__TASK DETAILS__.
Could you return every record below without changing a word?
=== Section Start ===
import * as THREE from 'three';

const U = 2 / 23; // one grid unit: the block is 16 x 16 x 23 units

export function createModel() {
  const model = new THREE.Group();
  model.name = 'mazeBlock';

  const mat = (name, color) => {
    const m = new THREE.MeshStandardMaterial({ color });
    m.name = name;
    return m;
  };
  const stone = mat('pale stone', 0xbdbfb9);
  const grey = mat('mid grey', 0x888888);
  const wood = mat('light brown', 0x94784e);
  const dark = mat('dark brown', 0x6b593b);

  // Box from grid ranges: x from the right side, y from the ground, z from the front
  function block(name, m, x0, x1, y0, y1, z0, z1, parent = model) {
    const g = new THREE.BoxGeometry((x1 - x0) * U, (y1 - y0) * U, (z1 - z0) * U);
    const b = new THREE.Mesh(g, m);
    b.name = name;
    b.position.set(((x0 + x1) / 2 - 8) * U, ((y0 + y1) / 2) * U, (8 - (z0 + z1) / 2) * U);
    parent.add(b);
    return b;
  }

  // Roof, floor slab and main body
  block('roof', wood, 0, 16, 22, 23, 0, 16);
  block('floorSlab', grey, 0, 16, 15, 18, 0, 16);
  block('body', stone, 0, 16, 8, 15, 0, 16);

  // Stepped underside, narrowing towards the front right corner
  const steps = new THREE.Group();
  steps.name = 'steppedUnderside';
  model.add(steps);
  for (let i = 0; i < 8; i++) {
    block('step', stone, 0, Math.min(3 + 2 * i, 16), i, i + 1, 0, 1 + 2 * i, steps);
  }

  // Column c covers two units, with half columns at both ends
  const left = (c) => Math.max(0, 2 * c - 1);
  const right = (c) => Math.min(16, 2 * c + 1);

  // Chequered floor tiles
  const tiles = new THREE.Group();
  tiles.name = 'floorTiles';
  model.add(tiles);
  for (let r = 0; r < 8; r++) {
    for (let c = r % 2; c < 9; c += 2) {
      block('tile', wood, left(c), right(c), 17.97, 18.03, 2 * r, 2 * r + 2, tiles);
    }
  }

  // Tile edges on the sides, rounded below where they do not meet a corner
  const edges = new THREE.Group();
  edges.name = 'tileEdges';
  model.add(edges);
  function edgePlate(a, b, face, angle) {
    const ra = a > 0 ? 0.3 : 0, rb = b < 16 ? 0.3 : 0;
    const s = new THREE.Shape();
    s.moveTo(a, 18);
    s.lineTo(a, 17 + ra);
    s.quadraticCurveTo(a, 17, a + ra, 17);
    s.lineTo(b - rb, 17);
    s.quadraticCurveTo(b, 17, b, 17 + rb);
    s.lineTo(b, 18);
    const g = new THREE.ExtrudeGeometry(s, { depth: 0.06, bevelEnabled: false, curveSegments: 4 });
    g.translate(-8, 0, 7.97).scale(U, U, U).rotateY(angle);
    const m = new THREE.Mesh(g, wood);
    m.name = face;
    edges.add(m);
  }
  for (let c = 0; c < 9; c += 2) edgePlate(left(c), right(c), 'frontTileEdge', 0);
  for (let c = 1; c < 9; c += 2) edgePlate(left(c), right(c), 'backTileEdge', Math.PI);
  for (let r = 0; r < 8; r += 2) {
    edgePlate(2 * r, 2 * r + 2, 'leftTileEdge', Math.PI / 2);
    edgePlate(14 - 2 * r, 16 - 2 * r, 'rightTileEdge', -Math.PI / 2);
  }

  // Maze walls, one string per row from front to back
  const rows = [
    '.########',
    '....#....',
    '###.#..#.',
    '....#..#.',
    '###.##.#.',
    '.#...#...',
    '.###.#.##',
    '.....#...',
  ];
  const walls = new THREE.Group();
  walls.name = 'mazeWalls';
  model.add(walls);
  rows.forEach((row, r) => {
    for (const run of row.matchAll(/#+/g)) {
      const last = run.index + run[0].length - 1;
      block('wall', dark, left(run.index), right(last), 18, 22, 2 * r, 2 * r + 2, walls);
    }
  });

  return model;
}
=== Section End ===
__ANSWER BOX__.
import * as THREE from 'three';

const U = 2 / 23; // one grid unit: the block is 16 x 16 x 23 units

export function createModel() {
  const model = new THREE.Group();
  model.name = 'mazeBlock';

  const mat = (name, color) => {
    const m = new THREE.MeshStandardMaterial({ color });
    m.name = name;
    return m;
  };
  const stone = mat('pale stone', 0xbdbfb9);
  const grey = mat('mid grey', 0x888888);
  const wood = mat('light brown', 0x94784e);
  const dark = mat('dark brown', 0x6b593b);

  // Box from grid ranges: x from the right side, y from the ground, z from the front
  function block(name, m, x0, x1, y0, y1, z0, z1, parent = model) {
    const g = new THREE.BoxGeometry((x1 - x0) * U, (y1 - y0) * U, (z1 - z0) * U);
    const b = new THREE.Mesh(g, m);
    b.name = name;
    b.position.set(((x0 + x1) / 2 - 8) * U, ((y0 + y1) / 2) * U, (8 - (z0 + z1) / 2) * U);
    parent.add(b);
    return b;
  }

  // Roof, floor slab and main body
  block('roof', wood, 0, 16, 22, 23, 0, 16);
  block('floorSlab', grey, 0, 16, 15, 18, 0, 16);
  block('body', stone, 0, 16, 8, 15, 0, 16);

  // Stepped underside, narrowing towards the front right corner
  const steps = new THREE.Group();
  steps.name = 'steppedUnderside';
  model.add(steps);
  for (let i = 0; i < 8; i++) {
    block('step', stone, 0, Math.min(3 + 2 * i, 16), i, i + 1, 0, 1 + 2 * i, steps);
  }

  // Column c covers two units, with half columns at both ends
  const left = (c) => Math.max(0, 2 * c - 1);
  const right = (c) => Math.min(16, 2 * c + 1);

  // Chequered floor tiles
  const tiles = new THREE.Group();
  tiles.name = 'floorTiles';
  model.add(tiles);
  for (let r = 0; r < 8; r++) {
    for (let c = r % 2; c < 9; c += 2) {
      block('tile', wood, left(c), right(c), 17.97, 18.03, 2 * r, 2 * r + 2, tiles);
    }
  }

  // Tile edges on the sides, rounded below where they do not meet a corner
  const edges = new THREE.Group();
  edges.name = 'tileEdges';
  model.add(edges);
  function edgePlate(a, b, face, angle) {
    const ra = a > 0 ? 0.3 : 0, rb = b < 16 ? 0.3 : 0;
    const s = new THREE.Shape();
    s.moveTo(a, 18);
    s.lineTo(a, 17 + ra);
    s.quadraticCurveTo(a, 17, a + ra, 17);
    s.lineTo(b - rb, 17);
    s.quadraticCurveTo(b, 17, b, 17 + rb);
    s.lineTo(b, 18);
    const g = new THREE.ExtrudeGeometry(s, { depth: 0.06, bevelEnabled: false, curveSegments: 4 });
    g.translate(-8, 0, 7.97).scale(U, U, U).rotateY(angle);
    const m = new THREE.Mesh(g, wood);
    m.name = face;
    edges.add(m);
  }
  for (let c = 0; c < 9; c += 2) edgePlate(left(c), right(c), 'frontTileEdge', 0);
  for (let c = 1; c < 9; c += 2) edgePlate(left(c), right(c), 'backTileEdge', Math.PI);
  for (let r = 0; r < 8; r += 2) {
    edgePlate(2 * r, 2 * r + 2, 'leftTileEdge', Math.PI / 2);
    edgePlate(14 - 2 * r, 16 - 2 * r, 'rightTileEdge', -Math.PI / 2);
  }

  // Maze walls, one string per row from front to back
  const rows = [
    '.########',
    '....#....',
    '###.#..#.',
    '....#..#.',
    '###.##.#.',
    '.#...#...',
    '.###.#.##',
    '.....#...',
  ];
  const walls = new THREE.Group();
  walls.name = 'mazeWalls';
  model.add(walls);
  rows.forEach((row, r) => {
    for (const run of row.matchAll(/#+/g)) {
      const last = run.index + run[0].length - 1;
      block('wall', dark, left(run.index), right(last), 18, 22, 2 * r, 2 * r + 2, walls);
    }
  });

  return model;
}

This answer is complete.